#### Records for processing:
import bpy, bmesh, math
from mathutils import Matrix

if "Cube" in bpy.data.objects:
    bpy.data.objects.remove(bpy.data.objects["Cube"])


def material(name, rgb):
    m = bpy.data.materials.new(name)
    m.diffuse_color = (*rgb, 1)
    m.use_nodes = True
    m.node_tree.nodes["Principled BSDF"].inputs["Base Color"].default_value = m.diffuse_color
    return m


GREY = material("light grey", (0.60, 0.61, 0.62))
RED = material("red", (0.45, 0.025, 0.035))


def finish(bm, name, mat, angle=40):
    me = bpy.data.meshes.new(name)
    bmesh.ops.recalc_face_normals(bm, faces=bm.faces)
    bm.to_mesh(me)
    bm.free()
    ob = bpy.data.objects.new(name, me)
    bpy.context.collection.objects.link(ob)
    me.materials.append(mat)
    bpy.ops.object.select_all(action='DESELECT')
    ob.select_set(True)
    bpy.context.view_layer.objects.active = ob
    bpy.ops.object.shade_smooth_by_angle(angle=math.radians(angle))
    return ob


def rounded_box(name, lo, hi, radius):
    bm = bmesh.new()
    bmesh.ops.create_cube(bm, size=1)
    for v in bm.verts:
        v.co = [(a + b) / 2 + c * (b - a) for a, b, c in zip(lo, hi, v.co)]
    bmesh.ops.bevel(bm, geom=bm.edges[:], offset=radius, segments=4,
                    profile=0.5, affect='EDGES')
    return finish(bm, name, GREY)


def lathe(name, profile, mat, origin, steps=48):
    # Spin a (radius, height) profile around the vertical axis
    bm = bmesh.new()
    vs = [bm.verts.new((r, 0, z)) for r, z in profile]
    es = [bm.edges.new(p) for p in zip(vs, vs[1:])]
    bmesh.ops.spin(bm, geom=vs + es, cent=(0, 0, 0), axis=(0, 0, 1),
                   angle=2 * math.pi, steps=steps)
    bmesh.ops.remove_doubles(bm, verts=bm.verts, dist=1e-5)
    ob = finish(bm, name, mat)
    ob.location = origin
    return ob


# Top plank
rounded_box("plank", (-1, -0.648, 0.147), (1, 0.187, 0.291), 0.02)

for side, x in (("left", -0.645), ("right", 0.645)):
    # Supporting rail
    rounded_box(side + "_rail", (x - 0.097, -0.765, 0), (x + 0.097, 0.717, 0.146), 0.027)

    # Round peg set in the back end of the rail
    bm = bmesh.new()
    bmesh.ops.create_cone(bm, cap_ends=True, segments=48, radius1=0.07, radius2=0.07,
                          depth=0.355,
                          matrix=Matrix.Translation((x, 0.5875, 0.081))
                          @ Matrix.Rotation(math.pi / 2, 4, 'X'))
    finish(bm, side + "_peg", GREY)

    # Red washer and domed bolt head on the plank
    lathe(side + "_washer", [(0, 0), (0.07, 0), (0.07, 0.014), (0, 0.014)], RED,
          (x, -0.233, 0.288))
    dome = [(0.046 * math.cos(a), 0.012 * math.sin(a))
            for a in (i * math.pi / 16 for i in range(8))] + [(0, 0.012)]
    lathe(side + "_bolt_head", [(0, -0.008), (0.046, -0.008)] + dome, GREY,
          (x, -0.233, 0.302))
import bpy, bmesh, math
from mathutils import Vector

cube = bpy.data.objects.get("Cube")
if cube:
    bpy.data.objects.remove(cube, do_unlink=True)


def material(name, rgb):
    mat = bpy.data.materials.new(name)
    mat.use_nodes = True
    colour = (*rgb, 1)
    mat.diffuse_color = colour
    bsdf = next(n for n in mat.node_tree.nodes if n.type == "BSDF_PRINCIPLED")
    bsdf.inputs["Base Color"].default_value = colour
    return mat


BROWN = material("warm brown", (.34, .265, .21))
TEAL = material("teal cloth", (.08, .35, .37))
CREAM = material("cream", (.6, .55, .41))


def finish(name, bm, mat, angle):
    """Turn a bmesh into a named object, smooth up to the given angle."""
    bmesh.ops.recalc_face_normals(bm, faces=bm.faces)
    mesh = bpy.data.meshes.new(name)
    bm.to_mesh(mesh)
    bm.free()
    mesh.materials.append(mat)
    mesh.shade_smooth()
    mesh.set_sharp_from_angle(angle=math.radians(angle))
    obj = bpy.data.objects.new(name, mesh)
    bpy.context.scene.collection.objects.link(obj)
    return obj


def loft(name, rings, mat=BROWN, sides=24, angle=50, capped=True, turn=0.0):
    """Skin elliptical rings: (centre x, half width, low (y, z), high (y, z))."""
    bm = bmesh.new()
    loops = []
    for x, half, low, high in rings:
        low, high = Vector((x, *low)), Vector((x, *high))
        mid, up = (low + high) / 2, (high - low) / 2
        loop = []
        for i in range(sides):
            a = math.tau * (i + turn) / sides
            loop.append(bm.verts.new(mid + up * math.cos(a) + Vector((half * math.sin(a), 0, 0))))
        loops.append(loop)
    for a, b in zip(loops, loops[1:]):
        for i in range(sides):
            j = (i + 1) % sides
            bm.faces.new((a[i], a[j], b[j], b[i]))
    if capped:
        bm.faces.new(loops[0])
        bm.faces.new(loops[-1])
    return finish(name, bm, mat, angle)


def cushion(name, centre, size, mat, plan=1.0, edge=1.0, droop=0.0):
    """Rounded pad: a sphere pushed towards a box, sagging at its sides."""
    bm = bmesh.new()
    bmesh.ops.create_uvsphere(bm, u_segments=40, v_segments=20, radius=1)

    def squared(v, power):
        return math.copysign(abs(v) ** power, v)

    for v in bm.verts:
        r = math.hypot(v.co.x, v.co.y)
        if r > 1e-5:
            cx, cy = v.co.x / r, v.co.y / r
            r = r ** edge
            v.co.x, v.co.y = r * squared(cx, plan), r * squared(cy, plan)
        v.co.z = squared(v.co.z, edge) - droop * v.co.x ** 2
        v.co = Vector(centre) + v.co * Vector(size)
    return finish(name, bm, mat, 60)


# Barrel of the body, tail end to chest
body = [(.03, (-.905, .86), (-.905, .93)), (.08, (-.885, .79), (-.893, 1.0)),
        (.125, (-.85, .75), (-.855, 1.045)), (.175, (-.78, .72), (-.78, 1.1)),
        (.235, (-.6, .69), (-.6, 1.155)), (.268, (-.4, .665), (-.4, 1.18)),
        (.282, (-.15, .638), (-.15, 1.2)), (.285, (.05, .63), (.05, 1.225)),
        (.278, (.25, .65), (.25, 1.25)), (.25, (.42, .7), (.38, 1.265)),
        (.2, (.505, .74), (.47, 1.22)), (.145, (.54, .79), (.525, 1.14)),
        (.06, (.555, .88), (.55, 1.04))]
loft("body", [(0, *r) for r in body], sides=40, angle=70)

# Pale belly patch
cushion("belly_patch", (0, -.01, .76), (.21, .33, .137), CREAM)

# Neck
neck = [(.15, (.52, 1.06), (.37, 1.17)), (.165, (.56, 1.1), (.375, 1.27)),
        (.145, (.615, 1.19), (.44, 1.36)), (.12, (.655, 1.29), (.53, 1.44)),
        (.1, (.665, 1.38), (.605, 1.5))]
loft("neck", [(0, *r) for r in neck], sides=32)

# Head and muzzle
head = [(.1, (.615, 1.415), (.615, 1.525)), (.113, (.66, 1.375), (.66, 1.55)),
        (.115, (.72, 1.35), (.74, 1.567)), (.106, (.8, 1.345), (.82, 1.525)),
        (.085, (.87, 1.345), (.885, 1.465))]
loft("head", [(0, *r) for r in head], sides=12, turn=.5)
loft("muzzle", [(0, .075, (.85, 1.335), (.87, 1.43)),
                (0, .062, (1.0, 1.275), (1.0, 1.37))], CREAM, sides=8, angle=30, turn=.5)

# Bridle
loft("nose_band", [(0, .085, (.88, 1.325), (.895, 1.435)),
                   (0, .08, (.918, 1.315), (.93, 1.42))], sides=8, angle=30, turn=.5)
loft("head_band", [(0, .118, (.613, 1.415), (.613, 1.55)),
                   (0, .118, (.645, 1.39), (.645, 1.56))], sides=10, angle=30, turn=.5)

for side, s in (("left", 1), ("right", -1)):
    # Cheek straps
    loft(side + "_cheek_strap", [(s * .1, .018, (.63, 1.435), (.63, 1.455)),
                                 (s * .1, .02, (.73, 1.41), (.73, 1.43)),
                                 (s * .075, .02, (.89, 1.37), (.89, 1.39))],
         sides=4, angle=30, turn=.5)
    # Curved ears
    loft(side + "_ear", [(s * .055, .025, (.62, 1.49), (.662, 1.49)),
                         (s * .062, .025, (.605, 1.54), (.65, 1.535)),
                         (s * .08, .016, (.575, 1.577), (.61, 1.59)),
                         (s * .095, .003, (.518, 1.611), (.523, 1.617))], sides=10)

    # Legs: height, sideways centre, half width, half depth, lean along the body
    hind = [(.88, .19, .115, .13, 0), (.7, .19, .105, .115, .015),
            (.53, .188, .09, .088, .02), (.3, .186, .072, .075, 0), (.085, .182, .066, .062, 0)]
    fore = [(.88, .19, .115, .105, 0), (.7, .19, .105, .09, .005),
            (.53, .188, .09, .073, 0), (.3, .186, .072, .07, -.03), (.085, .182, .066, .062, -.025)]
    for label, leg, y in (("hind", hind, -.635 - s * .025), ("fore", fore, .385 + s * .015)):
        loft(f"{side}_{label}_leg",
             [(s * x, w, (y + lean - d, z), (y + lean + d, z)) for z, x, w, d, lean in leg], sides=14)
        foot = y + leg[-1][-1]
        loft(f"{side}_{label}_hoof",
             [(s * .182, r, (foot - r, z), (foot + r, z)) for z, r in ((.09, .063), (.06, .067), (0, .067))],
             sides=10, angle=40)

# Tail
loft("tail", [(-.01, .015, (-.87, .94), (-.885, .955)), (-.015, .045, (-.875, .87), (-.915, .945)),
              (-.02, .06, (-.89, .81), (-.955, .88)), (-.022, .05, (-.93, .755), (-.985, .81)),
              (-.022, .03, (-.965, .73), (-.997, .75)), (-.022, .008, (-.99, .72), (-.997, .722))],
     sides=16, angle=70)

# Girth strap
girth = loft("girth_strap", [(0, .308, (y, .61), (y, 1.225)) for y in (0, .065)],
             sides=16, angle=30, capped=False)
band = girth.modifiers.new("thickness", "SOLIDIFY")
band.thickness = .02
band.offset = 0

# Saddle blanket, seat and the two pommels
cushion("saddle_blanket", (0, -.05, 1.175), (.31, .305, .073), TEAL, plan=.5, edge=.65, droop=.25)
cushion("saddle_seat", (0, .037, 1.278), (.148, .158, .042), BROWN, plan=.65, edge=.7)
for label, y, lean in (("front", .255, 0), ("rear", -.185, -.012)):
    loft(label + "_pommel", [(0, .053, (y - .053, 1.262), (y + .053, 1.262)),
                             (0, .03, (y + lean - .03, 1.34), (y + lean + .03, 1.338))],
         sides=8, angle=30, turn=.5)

#### What is required:
From the data above, output exactly the lines between the one containing "# Curved ears" and the one containing "(.085, .182, .066, .062, 0)]", counting both of them.

#### Result:
    # Curved ears
    loft(side + "_ear", [(s * .055, .025, (.62, 1.49), (.662, 1.49)),
                         (s * .062, .025, (.605, 1.54), (.65, 1.535)),
                         (s * .08, .016, (.575, 1.577), (.61, 1.59)),
                         (s * .095, .003, (.518, 1.611), (.523, 1.617))], sides=10)

    # Legs: height, sideways centre, half width, half depth, lean along the body
    hind = [(.88, .19, .115, .13, 0), (.7, .19, .105, .115, .015),
            (.53, .188, .09, .088, .02), (.3, .186, .072, .075, 0), (.085, .182, .066, .062, 0)]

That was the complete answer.